== HOW TO COMPLETE THIS TASK ==
Write out again only the lines that run from the start of the entries to the line containing "return finish(name, GOLD)", both included.

▬▬▬▬▬▬▬▬▬▬

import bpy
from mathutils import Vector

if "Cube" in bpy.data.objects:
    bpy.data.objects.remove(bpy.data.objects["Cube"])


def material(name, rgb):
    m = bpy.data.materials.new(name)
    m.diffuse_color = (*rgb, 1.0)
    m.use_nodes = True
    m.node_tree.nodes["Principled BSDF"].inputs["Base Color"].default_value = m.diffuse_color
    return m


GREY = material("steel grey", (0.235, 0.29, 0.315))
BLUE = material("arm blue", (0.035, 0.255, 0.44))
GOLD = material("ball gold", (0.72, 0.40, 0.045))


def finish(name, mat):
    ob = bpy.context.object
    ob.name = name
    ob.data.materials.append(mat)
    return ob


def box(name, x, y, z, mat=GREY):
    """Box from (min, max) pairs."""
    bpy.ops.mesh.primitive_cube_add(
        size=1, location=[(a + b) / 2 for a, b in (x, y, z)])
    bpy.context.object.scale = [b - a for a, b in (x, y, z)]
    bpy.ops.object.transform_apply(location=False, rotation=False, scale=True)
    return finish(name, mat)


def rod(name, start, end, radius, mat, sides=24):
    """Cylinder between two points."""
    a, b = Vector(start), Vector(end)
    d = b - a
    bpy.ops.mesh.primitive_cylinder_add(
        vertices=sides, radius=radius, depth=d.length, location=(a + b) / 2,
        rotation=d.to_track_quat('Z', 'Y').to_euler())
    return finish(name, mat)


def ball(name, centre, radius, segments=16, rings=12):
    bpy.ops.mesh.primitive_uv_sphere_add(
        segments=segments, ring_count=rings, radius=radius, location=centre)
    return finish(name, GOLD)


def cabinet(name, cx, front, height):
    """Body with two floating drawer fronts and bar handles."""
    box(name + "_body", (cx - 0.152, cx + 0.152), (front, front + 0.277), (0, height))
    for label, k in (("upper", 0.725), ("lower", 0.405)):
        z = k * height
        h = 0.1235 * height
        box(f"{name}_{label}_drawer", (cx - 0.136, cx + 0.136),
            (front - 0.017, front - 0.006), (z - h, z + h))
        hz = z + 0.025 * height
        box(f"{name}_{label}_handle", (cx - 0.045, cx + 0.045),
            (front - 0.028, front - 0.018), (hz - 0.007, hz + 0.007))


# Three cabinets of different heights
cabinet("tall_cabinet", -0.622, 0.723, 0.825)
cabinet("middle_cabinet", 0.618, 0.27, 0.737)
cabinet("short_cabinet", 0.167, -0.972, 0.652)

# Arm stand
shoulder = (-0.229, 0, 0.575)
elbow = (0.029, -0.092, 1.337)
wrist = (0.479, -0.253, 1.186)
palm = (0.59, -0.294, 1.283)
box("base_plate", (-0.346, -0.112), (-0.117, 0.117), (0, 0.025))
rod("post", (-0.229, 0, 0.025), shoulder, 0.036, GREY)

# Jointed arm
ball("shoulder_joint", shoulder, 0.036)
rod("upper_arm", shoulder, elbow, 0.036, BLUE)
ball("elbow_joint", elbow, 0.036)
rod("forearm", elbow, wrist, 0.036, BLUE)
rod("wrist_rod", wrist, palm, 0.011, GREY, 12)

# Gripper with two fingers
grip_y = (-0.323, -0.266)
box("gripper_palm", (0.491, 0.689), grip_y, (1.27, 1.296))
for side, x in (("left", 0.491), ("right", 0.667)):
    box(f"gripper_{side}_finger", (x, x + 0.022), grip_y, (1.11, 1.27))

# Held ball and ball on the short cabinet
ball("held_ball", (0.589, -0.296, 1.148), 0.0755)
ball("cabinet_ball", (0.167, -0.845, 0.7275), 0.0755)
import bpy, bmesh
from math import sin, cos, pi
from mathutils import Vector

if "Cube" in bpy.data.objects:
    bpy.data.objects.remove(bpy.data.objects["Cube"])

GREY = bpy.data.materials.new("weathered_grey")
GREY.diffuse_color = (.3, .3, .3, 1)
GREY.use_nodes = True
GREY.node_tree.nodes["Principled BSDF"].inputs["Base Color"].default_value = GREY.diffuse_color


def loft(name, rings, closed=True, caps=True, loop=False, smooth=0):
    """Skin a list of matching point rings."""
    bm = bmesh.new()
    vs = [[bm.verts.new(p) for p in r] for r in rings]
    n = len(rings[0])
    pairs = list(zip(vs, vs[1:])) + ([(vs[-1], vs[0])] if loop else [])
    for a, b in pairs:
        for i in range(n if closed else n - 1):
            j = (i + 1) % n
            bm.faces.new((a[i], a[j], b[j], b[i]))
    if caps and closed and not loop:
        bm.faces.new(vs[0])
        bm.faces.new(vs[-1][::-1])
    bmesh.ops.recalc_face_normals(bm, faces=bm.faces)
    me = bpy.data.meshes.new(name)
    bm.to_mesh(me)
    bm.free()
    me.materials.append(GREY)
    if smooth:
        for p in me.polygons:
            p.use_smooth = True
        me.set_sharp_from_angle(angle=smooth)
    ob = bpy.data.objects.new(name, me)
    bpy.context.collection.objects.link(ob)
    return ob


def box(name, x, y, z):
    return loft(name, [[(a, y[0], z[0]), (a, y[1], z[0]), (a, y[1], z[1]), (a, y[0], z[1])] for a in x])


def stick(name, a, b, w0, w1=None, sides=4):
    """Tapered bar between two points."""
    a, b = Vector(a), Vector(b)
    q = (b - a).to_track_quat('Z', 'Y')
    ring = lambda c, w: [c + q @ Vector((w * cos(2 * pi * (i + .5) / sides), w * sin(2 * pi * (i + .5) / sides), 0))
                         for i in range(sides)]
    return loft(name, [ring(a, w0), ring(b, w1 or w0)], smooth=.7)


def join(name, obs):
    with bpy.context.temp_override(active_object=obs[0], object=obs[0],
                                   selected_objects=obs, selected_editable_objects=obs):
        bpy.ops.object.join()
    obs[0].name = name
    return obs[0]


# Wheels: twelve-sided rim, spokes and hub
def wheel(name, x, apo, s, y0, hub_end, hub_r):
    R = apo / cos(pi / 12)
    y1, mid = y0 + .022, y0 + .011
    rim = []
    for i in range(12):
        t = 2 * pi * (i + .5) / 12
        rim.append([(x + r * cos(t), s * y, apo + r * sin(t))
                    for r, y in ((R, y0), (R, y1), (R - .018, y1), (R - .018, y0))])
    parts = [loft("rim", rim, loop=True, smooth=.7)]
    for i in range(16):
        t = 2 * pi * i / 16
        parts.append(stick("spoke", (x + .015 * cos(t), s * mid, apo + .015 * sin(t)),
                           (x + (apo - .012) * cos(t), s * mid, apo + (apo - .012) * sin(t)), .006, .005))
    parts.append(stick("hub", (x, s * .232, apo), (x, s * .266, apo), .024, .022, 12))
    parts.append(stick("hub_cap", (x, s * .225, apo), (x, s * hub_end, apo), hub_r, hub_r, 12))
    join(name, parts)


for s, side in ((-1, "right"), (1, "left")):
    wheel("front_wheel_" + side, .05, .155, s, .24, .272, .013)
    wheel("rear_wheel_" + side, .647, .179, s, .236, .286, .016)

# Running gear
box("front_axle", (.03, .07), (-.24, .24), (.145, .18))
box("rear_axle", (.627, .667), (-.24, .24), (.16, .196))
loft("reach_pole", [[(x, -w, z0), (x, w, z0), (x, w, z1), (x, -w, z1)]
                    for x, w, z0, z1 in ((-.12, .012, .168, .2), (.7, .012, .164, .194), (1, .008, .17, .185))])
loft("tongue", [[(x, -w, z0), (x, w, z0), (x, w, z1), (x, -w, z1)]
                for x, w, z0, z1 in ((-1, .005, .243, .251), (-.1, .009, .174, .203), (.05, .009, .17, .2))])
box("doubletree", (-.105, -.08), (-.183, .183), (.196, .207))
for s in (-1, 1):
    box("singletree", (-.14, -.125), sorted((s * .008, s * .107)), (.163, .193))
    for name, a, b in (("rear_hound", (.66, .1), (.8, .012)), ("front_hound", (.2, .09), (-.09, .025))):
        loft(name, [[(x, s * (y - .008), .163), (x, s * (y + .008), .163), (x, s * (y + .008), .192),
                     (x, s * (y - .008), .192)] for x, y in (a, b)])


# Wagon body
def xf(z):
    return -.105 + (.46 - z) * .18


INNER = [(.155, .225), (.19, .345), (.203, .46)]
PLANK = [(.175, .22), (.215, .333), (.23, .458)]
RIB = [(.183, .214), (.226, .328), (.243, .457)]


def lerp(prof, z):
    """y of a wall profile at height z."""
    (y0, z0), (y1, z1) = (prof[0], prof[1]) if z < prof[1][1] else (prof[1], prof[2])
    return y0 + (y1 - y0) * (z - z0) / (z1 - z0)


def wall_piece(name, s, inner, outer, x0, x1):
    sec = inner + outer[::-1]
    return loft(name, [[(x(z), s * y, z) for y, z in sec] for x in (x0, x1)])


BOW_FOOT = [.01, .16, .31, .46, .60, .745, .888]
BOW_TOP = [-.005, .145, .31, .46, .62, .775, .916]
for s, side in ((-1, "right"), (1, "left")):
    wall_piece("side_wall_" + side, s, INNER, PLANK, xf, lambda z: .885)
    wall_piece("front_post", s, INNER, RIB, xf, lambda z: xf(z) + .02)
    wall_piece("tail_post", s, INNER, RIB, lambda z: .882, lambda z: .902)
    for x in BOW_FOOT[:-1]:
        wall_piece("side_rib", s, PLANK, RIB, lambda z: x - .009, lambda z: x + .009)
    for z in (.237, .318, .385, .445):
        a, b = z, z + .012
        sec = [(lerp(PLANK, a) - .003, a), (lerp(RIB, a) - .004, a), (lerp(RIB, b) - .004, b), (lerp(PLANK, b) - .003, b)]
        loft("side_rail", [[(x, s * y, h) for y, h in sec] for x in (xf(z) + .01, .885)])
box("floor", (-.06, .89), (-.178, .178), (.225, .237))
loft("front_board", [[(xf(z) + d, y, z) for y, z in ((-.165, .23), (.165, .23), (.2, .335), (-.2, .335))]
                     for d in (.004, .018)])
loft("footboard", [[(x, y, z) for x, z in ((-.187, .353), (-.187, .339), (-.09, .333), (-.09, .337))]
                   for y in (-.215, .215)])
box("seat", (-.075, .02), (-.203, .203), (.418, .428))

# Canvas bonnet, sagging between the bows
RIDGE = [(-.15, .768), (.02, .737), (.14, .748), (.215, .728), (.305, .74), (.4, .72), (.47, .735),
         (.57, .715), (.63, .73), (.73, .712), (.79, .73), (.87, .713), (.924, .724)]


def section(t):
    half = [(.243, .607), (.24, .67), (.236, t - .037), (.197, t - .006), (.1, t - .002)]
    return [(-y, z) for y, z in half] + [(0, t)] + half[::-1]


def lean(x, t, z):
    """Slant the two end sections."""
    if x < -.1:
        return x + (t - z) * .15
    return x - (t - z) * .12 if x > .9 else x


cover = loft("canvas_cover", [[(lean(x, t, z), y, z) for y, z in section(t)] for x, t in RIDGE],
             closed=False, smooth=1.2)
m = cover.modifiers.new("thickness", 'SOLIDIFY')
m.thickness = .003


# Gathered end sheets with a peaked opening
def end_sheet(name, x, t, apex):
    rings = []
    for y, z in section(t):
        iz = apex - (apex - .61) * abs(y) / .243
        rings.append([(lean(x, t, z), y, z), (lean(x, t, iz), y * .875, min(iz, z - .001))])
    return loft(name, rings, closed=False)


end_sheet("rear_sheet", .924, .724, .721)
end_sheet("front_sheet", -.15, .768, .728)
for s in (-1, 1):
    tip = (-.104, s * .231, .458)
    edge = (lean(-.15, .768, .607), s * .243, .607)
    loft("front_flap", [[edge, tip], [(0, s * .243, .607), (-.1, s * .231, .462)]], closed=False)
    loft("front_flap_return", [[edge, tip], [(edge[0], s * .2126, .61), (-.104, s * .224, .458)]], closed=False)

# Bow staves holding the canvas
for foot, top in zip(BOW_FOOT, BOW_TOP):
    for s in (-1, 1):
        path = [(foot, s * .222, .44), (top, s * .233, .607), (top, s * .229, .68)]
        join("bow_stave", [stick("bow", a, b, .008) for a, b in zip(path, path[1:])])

▬▬▬▬▬▬▬▬▬▬

== THE COMPLETED TASK ==
import bpy
from mathutils import Vector

if "Cube" in bpy.data.objects:
    bpy.data.objects.remove(bpy.data.objects["Cube"])


def material(name, rgb):
    m = bpy.data.materials.new(name)
    m.diffuse_color = (*rgb, 1.0)
    m.use_nodes = True
    m.node_tree.nodes["Principled BSDF"].inputs["Base Color"].default_value = m.diffuse_color
    return m


GREY = material("steel grey", (0.235, 0.29, 0.315))
BLUE = material("arm blue", (0.035, 0.255, 0.44))
GOLD = material("ball gold", (0.72, 0.40, 0.045))


def finish(name, mat):
    ob = bpy.context.object
    ob.name = name
    ob.data.materials.append(mat)
    return ob


def box(name, x, y, z, mat=GREY):
    """Box from (min, max) pairs."""
    bpy.ops.mesh.primitive_cube_add(
        size=1, location=[(a + b) / 2 for a, b in (x, y, z)])
    bpy.context.object.scale = [b - a for a, b in (x, y, z)]
    bpy.ops.object.transform_apply(location=False, rotation=False, scale=True)
    return finish(name, mat)


def rod(name, start, end, radius, mat, sides=24):
    """Cylinder between two points."""
    a, b = Vector(start), Vector(end)
    d = b - a
    bpy.ops.mesh.primitive_cylinder_add(
        vertices=sides, radius=radius, depth=d.length, location=(a + b) / 2,
        rotation=d.to_track_quat('Z', 'Y').to_euler())
    return finish(name, mat)


def ball(name, centre, radius, segments=16, rings=12):
    bpy.ops.mesh.primitive_uv_sphere_add(
        segments=segments, ring_count=rings, radius=radius, location=centre)
    return finish(name, GOLD)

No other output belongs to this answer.